WORK TASK ->
After dropping the pictures, give again exactly the lines of the data from its first line through the line with "# Turned peg", which is included as well.

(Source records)
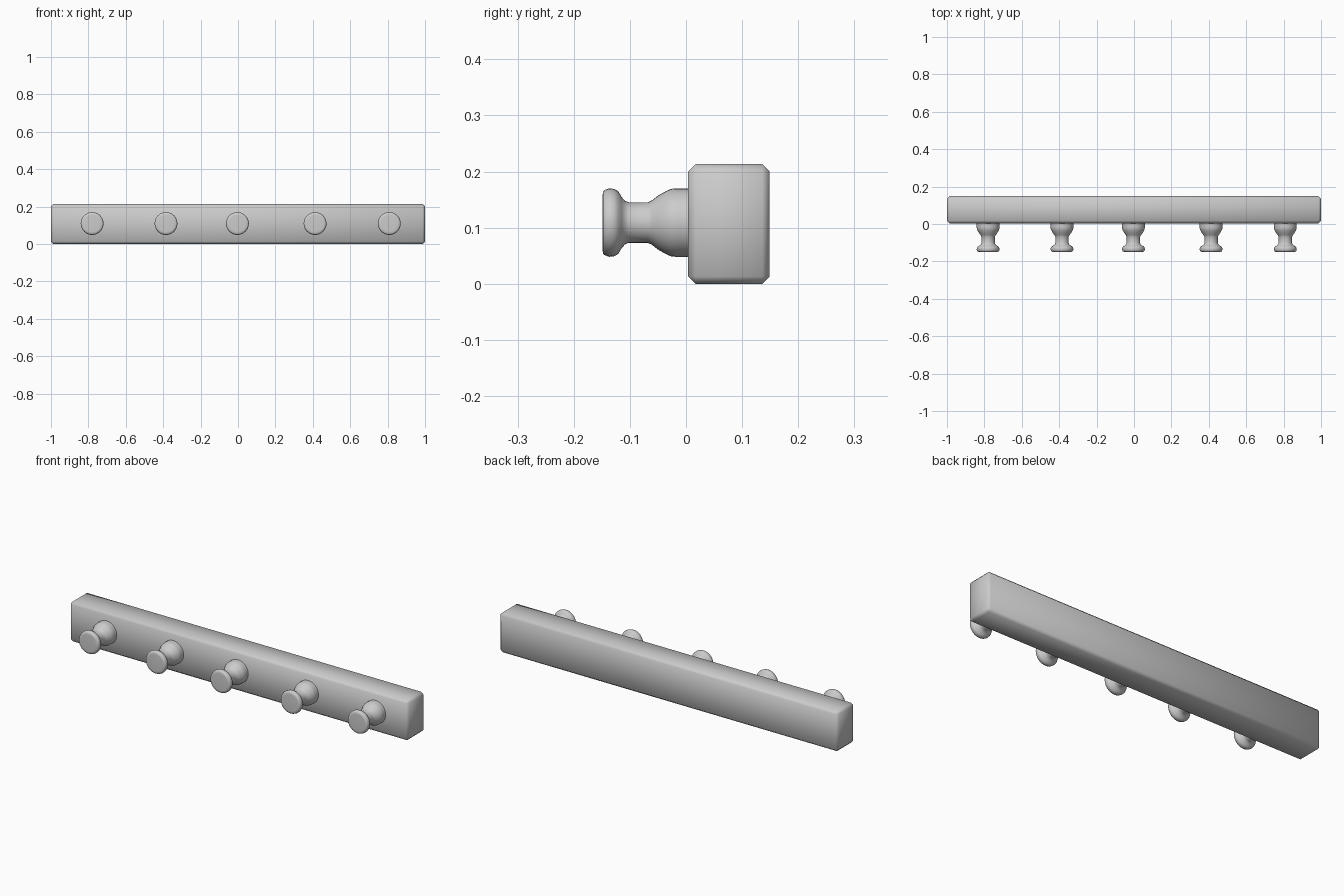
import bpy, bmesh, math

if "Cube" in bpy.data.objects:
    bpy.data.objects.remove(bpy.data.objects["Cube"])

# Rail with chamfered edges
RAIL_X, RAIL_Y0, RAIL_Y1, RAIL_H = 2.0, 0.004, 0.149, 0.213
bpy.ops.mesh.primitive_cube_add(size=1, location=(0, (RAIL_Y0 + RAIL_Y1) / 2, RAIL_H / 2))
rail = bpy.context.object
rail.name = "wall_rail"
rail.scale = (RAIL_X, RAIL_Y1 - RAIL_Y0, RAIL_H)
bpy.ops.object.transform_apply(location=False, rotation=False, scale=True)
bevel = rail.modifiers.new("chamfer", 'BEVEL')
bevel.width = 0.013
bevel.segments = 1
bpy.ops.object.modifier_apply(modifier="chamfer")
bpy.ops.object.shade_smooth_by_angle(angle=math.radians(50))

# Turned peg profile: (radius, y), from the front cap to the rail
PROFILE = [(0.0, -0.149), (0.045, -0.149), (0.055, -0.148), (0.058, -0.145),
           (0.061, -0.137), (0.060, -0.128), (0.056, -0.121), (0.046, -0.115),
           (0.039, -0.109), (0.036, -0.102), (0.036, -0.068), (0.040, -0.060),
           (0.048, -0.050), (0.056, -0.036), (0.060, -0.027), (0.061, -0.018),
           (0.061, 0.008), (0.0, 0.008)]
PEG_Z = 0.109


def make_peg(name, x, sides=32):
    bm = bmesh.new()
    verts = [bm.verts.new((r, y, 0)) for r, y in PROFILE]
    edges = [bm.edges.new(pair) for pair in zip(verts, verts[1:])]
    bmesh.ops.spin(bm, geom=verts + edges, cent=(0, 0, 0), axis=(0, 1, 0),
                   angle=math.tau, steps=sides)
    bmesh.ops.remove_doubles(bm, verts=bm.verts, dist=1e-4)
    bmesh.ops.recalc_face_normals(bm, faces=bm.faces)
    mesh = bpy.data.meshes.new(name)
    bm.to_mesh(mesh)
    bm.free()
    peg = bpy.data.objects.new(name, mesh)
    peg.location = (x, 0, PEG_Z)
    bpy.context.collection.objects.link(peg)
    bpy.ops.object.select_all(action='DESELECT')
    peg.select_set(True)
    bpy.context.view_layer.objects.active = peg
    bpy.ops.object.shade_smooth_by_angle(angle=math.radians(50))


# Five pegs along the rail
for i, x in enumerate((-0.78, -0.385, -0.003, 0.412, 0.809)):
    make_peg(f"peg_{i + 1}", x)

RESPONSE BELOW ->
import bpy, bmesh, math

if "Cube" in bpy.data.objects:
    bpy.data.objects.remove(bpy.data.objects["Cube"])

# Rail with chamfered edges
RAIL_X, RAIL_Y0, RAIL_Y1, RAIL_H = 2.0, 0.004, 0.149, 0.213
bpy.ops.mesh.primitive_cube_add(size=1, location=(0, (RAIL_Y0 + RAIL_Y1) / 2, RAIL_H / 2))
rail = bpy.context.object
rail.name = "wall_rail"
rail.scale = (RAIL_X, RAIL_Y1 - RAIL_Y0, RAIL_H)
bpy.ops.object.transform_apply(location=False, rotation=False, scale=True)
bevel = rail.modifiers.new("chamfer", 'BEVEL')
bevel.width = 0.013
bevel.segments = 1
bpy.ops.object.modifier_apply(modifier="chamfer")
bpy.ops.object.shade_smooth_by_angle(angle=math.radians(50))

# Turned peg profile: (radius, y), from the front cap to the rail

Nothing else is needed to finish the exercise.